__Exercise__.
Up to and including the line with "return [(cx +", write out the listing from its first line, minus the pictures.

__Materials provided__.
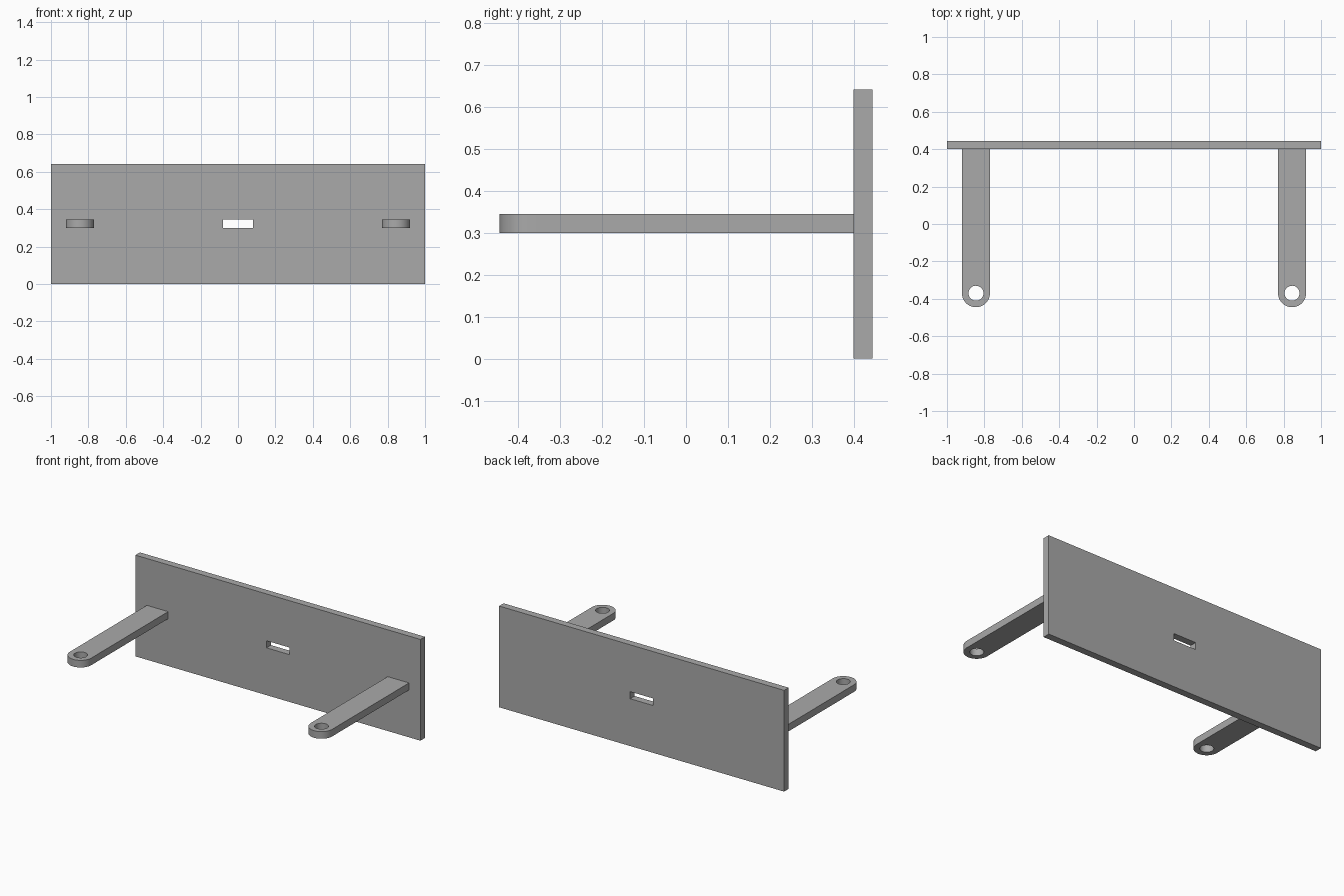
import bpy
import bmesh
from math import cos, sin, pi, radians

default = bpy.data.objects.get("Cube")
if default:
    bpy.data.objects.remove(default, do_unlink=True)

THICK = 0.045

grey = bpy.data.materials.new("plain grey")
grey.use_nodes = True
colour = (0.4, 0.4, 0.4, 1)
grey.diffuse_color = colour
grey.node_tree.nodes["Principled BSDF"].inputs["Base Color"].default_value = colour


def arc(cx, cy, radius, start, end, steps):
    """Points along an arc, both ends included."""
    angles = [start + (end - start) * i / steps for i in range(steps + 1)]
    return [(cx + radius * cos(a), cy + radius * sin(a)) for a in angles]


def rectangle(x0, y0, x1, y1):
    return [(x0, y0), (x1, y0), (x1, y1), (x0, y1)]


def cut_sheet(name, outlines, location, tilt=0):
    """Flat sheet of even thickness; inner outlines become holes."""
    curve = bpy.data.curves.new(name, "CURVE")
    curve.dimensions = "2D"
    curve.fill_mode = "BOTH"
    curve.extrude = THICK / 2
    for outline in outlines:
        spline = curve.splines.new("POLY")
        spline.points.add(len(outline) - 1)
        for point, (x, y) in zip(spline.points, outline):
            point.co = (x, y, 0, 1)
        spline.use_cyclic_u = True
    sheet = bpy.data.objects.new(name, curve)
    bpy.context.collection.objects.link(sheet)
    sheet.location = location
    sheet.rotation_euler.x = tilt

    bpy.ops.object.select_all(action="DESELECT")
    sheet.select_set(True)
    bpy.context.view_layer.objects.active = sheet
    bpy.ops.object.convert(target="MESH")
    sheet = bpy.context.object

    # Weld the caps to the walls
    bm = bmesh.new()
    bm.from_mesh(sheet.data)
    bmesh.ops.remove_doubles(bm, verts=bm.verts, dist=0.0001)
    bmesh.ops.recalc_face_normals(bm, faces=bm.faces)
    bm.to_mesh(sheet.data)
    bm.free()
    sheet.data.materials.clear()
    sheet.data.materials.append(grey)
    bpy.ops.object.shade_smooth_by_angle(angle=radians(30))
    return sheet


# Upright back plate with a central slot
cut_sheet("back_plate",
          [rectangle(-1, 0, 1, 0.642), rectangle(-0.08, 0.3, 0.08, 0.345)],
          (0, 0.4225, 0), pi / 2)

# Two round-ended arms, each with a pin hole near the tip
arm_outline = [(0.075, 0.4)] + [(-0.075, 0.4)] + arc(0, -0.37, 0.075, pi, 2 * pi, 24)
pin_hole = arc(0, -0.37, 0.04, 0, 2 * pi, 32)[:-1]
for side, x in (("left", 0.845), ("right", -0.845)):
    cut_sheet(side + "_arm", [arm_outline, pin_hole], (x, 0, 0.3225))
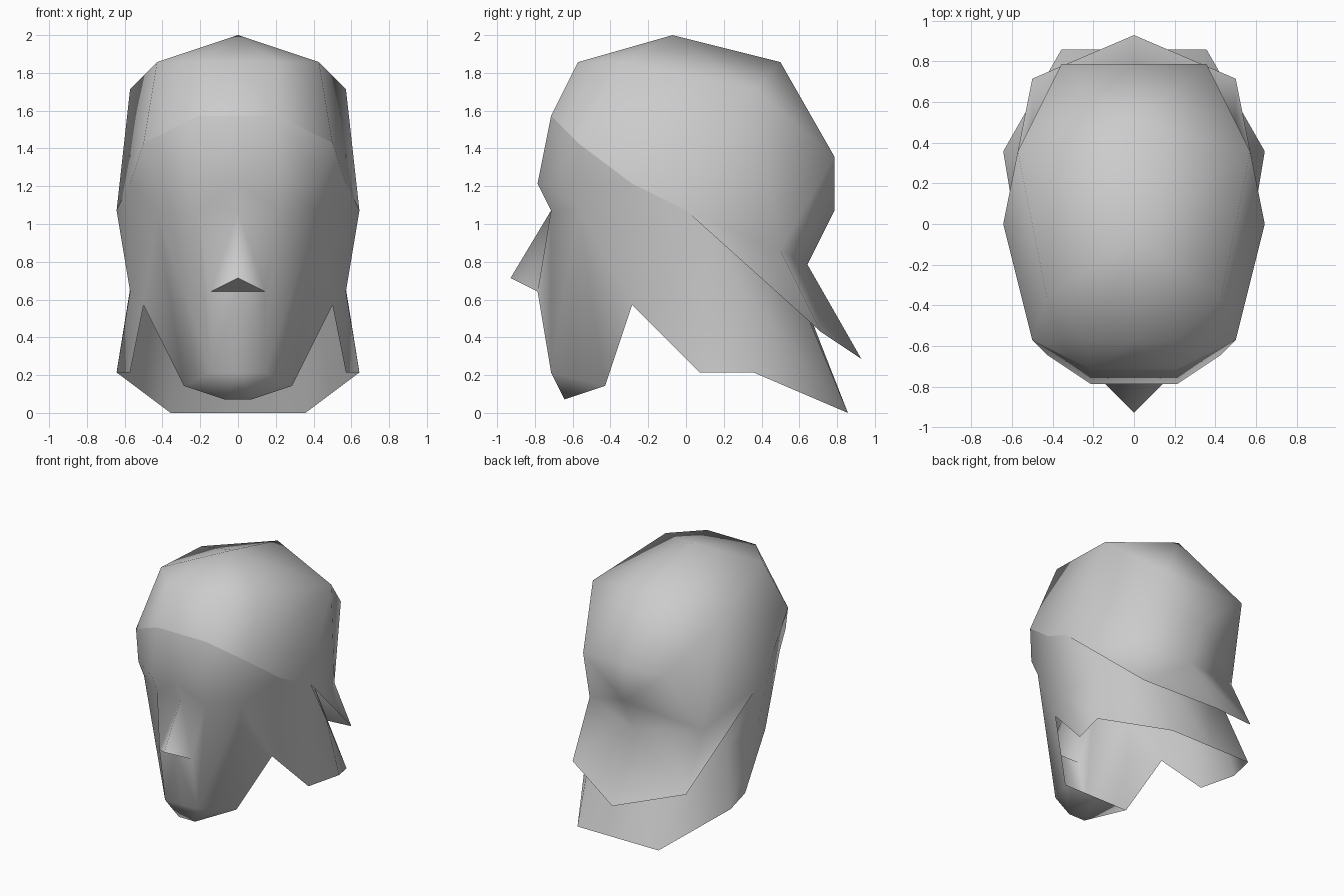
import bpy
import bmesh
from mathutils import Vector

cube = bpy.data.objects.get("Cube")
if cube:
    bpy.data.objects.remove(cube, do_unlink=True)

UNIT = 1 / 14  # modelling grid step

grey = bpy.data.materials.new("plain grey")
grey.use_nodes = True
grey.diffuse_color = (0.6, 0.6, 0.6, 1)
grey.node_tree.nodes["Principled BSDF"].inputs["Base Color"].default_value = grey.diffuse_color


def half_shell(name, points, faces, sharp_faces=()):
    """Build the left half from named points, mirror it and smooth it."""
    bm = bmesh.new()
    for side in (1, -1):
        verts = {}
        for key, (x, y, z) in points.items():
            verts[key] = bm.verts.new(Vector((x * side, y, z)) * UNIT)
        for face in faces:
            bm.faces.new([verts[key] for key in face.split()])
        # Faces with a hard outline
        for face in sharp_faces:
            for edge in bm.faces.new([verts[key] for key in face.split()]).edges:
                edge.smooth = False
    bmesh.ops.remove_doubles(bm, verts=bm.verts, dist=UNIT / 100)
    bmesh.ops.recalc_face_normals(bm, faces=bm.faces)
    # Make sure the open shell faces outwards
    centre = Vector((0, 0, 1))
    outward = sum((f.calc_center_median() - centre).dot(f.normal) * f.calc_area() for f in bm.faces)
    if outward < 0:
        bmesh.ops.reverse_faces(bm, faces=bm.faces)
    for f in bm.faces:
        f.smooth = True
    mesh = bpy.data.meshes.new(name)
    bm.to_mesh(mesh)
    bm.free()
    mesh.materials.append(grey)
    obj = bpy.data.objects.new(name, mesh)
    bpy.context.collection.objects.link(obj)


# Points along the hairline, shared by both shells
hairline = {
    "hair_mid": (0, -10, 22),
    "hair_front": (3, -10, 22),
    "hair_temple": (7, -8, 20),
    "hair_side": (8, -4, 17),
    "hair_ear": (9, 0, 15),
}

# Hair: rounded cap with a pointed flap over the nape
hair = hairline | {
    "crown": (0, -1, 28),
    "top_mid": (0, -8, 26),
    "top_front": (3, -8, 26),
    "top_side": (6, -5, 26),
    "top_rear": (8, 5, 24),
    "top_back": (0, 7, 26),
    "back": (5, 11, 19),
    "back_mid": (0, 11, 19),
    "back_low": (0, 11, 15),
    "nape": (7, 7, 12),
    "nape_mid": (0, 9, 11),
    "flap": (7, 10, 6),
    "flap_tip": (0, 13, 4),
}
half_shell("hair", hair, [
    "crown top_mid top_front",
    "crown top_front top_side",
    "crown top_side top_rear",
    "crown top_rear top_back",
    "top_mid hair_mid hair_front top_front",
    "top_front hair_front hair_temple top_side",
    "top_side hair_temple top_rear",
    "top_rear hair_temple hair_side",
    "top_rear hair_side hair_ear",
    "top_rear hair_ear nape",
    "top_rear nape back",
    "top_rear back top_back",
    "top_back back back_mid",
    "back back_low back_mid",
    "back nape back_low",
    "hair_ear flap nape",
    "back_low nape nape_mid",
    "nape_mid nape flap",
    "nape_mid flap flap_tip",
])

# Face and neck: shell from the hairline down to the jaw and collar
face = hairline | {
    "brow_mid": (0, -11, 17),
    "brow": (3, -11, 17),
    "temple": (6, -9, 17),
    "bridge": (0, -10, 15),
    "eye": (3, -10, 15),
    "eye_side": (6, -8, 15),
    "nose_tip": (0, -13, 10),
    "nose_base": (0, -11, 9),
    "nostril": (2, -11, 9),
    "chin_mid": (0, -10, 3),
    "chin": (2, -10, 3),
    "chin_under_mid": (0, -9, 1),
    "chin_under": (1, -9, 1),
    "jaw_mid": (0, -6, 2),
    "jaw": (4, -6, 2),
    "jaw_corner": (7, -4, 8),
    "ear": (8, -1, 9),
    "neck_side": (8, 4.2, 9.2),
    "collar_front": (8, 1, 3),
    "collar_side": (9, 5, 3),
    "neck_top": (4, 7, 12),
    "neck_top_mid": (0, 7.3, 12),
    "collar_back": (5, 12, 0),
    "collar_back_mid": (0, 12, 0),
}
half_shell("face_and_neck", face, [
    "hair_mid brow_mid brow hair_front",
    "hair_front brow temple hair_temple",
    "hair_temple temple hair_side",
    "brow_mid bridge eye brow",
    "brow eye eye_side temple",
    "temple eye_side hair_side",
    "bridge nostril eye",
    "bridge nose_tip nostril",
    "eye nostril chin",
    "eye chin eye_side",
    "eye_side chin jaw",
    "eye_side jaw jaw_corner",
    "eye_side jaw_corner ear hair_side",
    "hair_side ear hair_ear",
    "nose_base chin_mid chin nostril",
    "chin_mid chin_under_mid chin_under chin",
    "chin chin_under jaw",
    "chin_under chin_under_mid jaw_mid jaw",
    "ear neck_side hair_ear",
    "ear jaw_corner collar_front",
    "ear collar_front collar_side neck_side",
    "hair_ear neck_side neck_top",
    "neck_side collar_side collar_back neck_top",
    "neck_top collar_back collar_back_mid neck_top_mid",
], sharp_faces=["nose_tip nose_base nostril"])
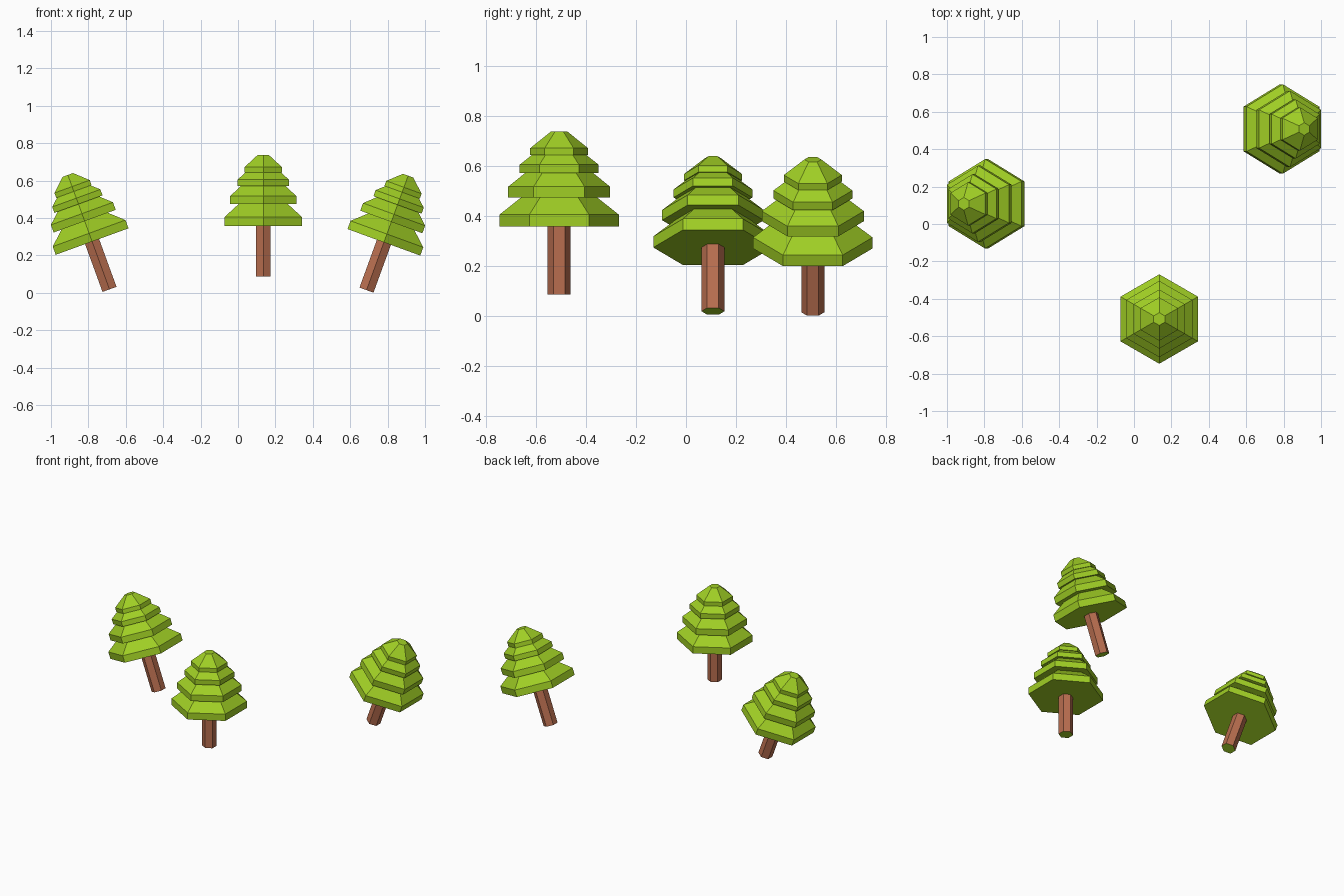
import bpy, bmesh, math
from mathutils import Matrix

if "Cube" in bpy.data.objects:
    bpy.data.objects.remove(bpy.data.objects["Cube"])


def material(name, rgb):
    m = bpy.data.materials.new(name)
    m.diffuse_color = (*rgb, 1)
    m.use_nodes = True
    m.node_tree.nodes["Principled BSDF"].inputs["Base Color"].default_value = m.diffuse_color
    return m


GREEN = material("leaf green", (0.35, 0.62, 0.018))
BROWN = material("bark brown", (0.48, 0.155, 0.078))

SIDES = 6
# (radius, height) going up from the underside of the lowest tier
CROWN = [(0.239, 0.272), (0.239, 0.319), (0.152, 0.388),
         (0.204, 0.388), (0.204, 0.431), (0.137, 0.485),
         (0.158, 0.485), (0.158, 0.519), (0.110, 0.557),
         (0.116, 0.557), (0.116, 0.585), (0.034, 0.651)]
TRUNK = [(0.046, 0.0), (0.046, 0.275)]


def lathe(name, profile, mats, matrix):
    """Six-sided flat-faced solid from a profile, corners pointing along y."""
    bm = bmesh.new()
    rings = []
    for r, z in profile:
        rings.append([bm.verts.new((r * math.cos(a), r * math.sin(a), z))
                      for a in (math.pi / 2 + i * math.tau / SIDES for i in range(SIDES))])
    for lo, hi in zip(rings, rings[1:]):
        for i in range(SIDES):
            j = (i + 1) % SIDES
            bm.faces.new((lo[i], lo[j], hi[j], hi[i]))
    bm.faces.new(rings[0][::-1])
    bm.faces.new(rings[-1])
    bmesh.ops.recalc_face_normals(bm, faces=bm.faces)
    # downward faces take the last material (the trunk's cut end is green)
    for f in bm.faces:
        f.material_index = len(mats) - 1 if f.normal.z < -0.9 else 0
    me = bpy.data.meshes.new(name)
    bm.to_mesh(me)
    bm.free()
    for m in mats:
        me.materials.append(m)
    ob = bpy.data.objects.new(name, me)
    ob.matrix_world = matrix
    bpy.context.collection.objects.link(ob)


# Trees: label, trunk base position, lean about y in degrees
for label, base, lean in [("left", (-0.687, 0.108, 0.018), -20),
                          ("middle", (0.135, -0.508, 0.086), 0),
                          ("right", (0.687, 0.508, 0.014), 20)]:
    mat = Matrix.Translation(base) @ Matrix.Rotation(math.radians(lean), 4, 'Y')
    lathe(label + "_tree_trunk", TRUNK, [BROWN, GREEN], mat)
    lathe(label + "_tree_crown", CROWN, [GREEN], mat)
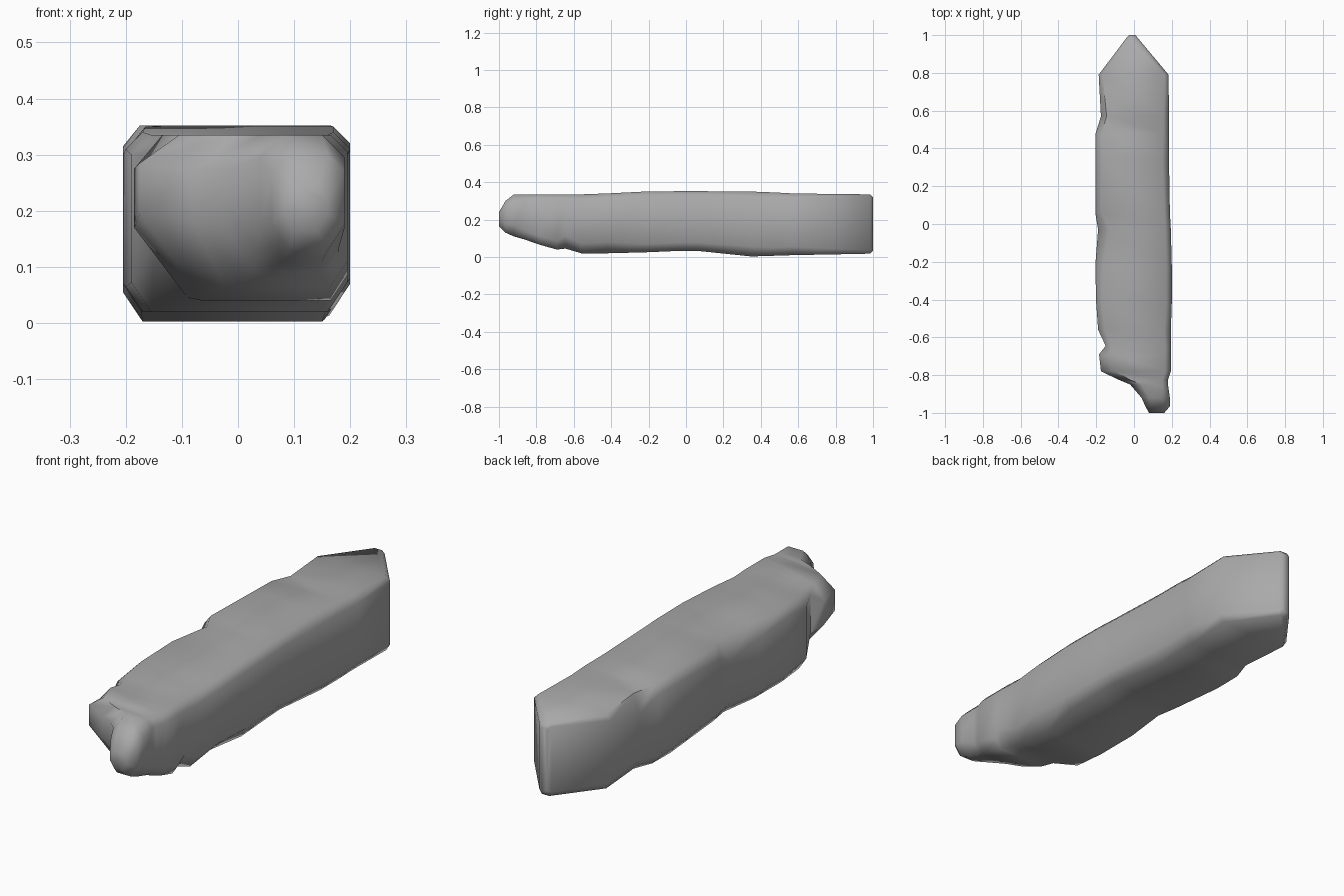
import bpy
import bmesh

default_cube = bpy.data.objects.get("Cube")
if default_cube:
    bpy.data.objects.remove(default_cube, do_unlink=True)

# One flat stone colour
stone = bpy.data.materials.new("grey stone")
stone.use_nodes = True
grey = (0.4, 0.4, 0.4, 1)
stone.diffuse_color = grey
stone.node_tree.nodes["Principled BSDF"].inputs["Base Color"].default_value = grey


def section(y, left, right, bottom, top, bevel=0.03, notch=None, chip=None, undercut=None):
    """Eight-sided cross-section; notch cuts the upper left corner,
    chip the lower left one and undercut the lower right one."""
    nx, nz = notch or (bevel, bevel)
    cx, cz = chip or (bevel, bevel * 1.5)
    ux, uz = undercut or (bevel, bevel * 1.5)
    outline = [
        (left + cx, bottom), (right - ux, bottom),
        (right, bottom + uz), (right, top - bevel),
        (right - bevel, top), (left + nx, top),
        (left, top - nz), (left, bottom + cz),
    ]
    return [(x, y, z) for x, z in outline]


def loft(name, sections, material):
    """Join cross-sections into one closed, smooth-shaded body."""
    bm = bmesh.new()
    rings = [[bm.verts.new(p) for p in s] for s in sections]
    for near, far in zip(rings, rings[1:]):
        for i in range(len(near)):
            j = (i + 1) % len(near)
            bm.faces.new((near[i], near[j], far[j], far[i]))
    bm.faces.new(rings[0])
    bm.faces.new(rings[-1])
    bmesh.ops.recalc_face_normals(bm, faces=bm.faces)
    mesh = bpy.data.meshes.new(name)
    bm.to_mesh(mesh)
    bm.free()
    mesh.materials.append(material)
    obj = bpy.data.objects.new(name, mesh)
    bpy.context.collection.objects.link(obj)
    bpy.ops.object.select_all(action="DESELECT")
    obj.select_set(True)
    bpy.context.view_layer.objects.active = obj
    bpy.ops.object.shade_smooth_by_angle(angle=1.0)
    return obj


# Broken front end: a long finger on one side, a shorter stub on the other
broken_end = [
    section(-1.0, 0.08, 0.16, 0.165, 0.24, 0.02),
    section(-0.965, 0.06, 0.19, 0.13, 0.3, 0.03),
    section(-0.92, 0.04, 0.19, 0.11, 0.335, 0.04),
    section(-0.85, -0.02, 0.18, 0.09, 0.335, 0.03, notch=(0.06, 0.06), chip=(0.05, 0.08)),
    section(-0.825, -0.08, 0.18, 0.08, 0.335, 0.03, notch=(0.06, 0.06), chip=(0.1, 0.1)),
    section(-0.78, -0.175, 0.195, 0.065, 0.335, 0.03, notch=(0.07, 0.05), chip=(0.15, 0.13)),
    section(-0.69, -0.185, 0.195, 0.04, 0.335, 0.03, notch=(0.05, 0.06), chip=(0.12, 0.13)),
    section(-0.645, -0.15, 0.195, 0.045, 0.335, 0.03, chip=(0.06, 0.09), undercut=(0.06, 0.07)),
]

# Worn shaft with chipped left edge
shaft = [
    section(-0.56, -0.19, 0.195, 0.02, 0.335, 0.035),
    section(-0.42, -0.2, 0.2, 0.02, 0.34, undercut=(0.07, 0.06)),
    section(-0.22, -0.205, 0.2, 0.025, 0.35, notch=(0.04, 0.05)),
    section(-0.03, -0.19, 0.195, 0.033, 0.352, notch=(0.06, 0.09)),
    section(0.06, -0.205, 0.19, 0.033, 0.352, notch=(0.03, 0.04)),
    section(0.35, -0.205, 0.185, 0.003, 0.35, 0.035),
    section(0.48, -0.203, 0.185, 0.007, 0.345),
    section(0.57, -0.175, 0.185, 0.01, 0.34, notch=(0.03, 0.08)),
]

# Wedge-shaped back end
wedge = [
    section(0.79, -0.187, 0.183, 0.014, 0.337, 0.02),
    section(0.985, -0.04, 0.02, 0.018, 0.335, 0.012),
    section(1.0, -0.025, 0.008, 0.035, 0.32, 0.008),
]

loft("stone_shard", broken_end + shaft + wedge, stone)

__Your solution__.
import bpy
import bmesh
from math import cos, sin, pi, radians

default = bpy.data.objects.get("Cube")
if default:
    bpy.data.objects.remove(default, do_unlink=True)

THICK = 0.045

grey = bpy.data.materials.new("plain grey")
grey.use_nodes = True
colour = (0.4, 0.4, 0.4, 1)
grey.diffuse_color = colour
grey.node_tree.nodes["Principled BSDF"].inputs["Base Color"].default_value = colour


def arc(cx, cy, radius, start, end, steps):
    """Points along an arc, both ends included."""
    angles = [start + (end - start) * i / steps for i in range(steps + 1)]
    return [(cx + radius * cos(a), cy + radius * sin(a)) for a in angles]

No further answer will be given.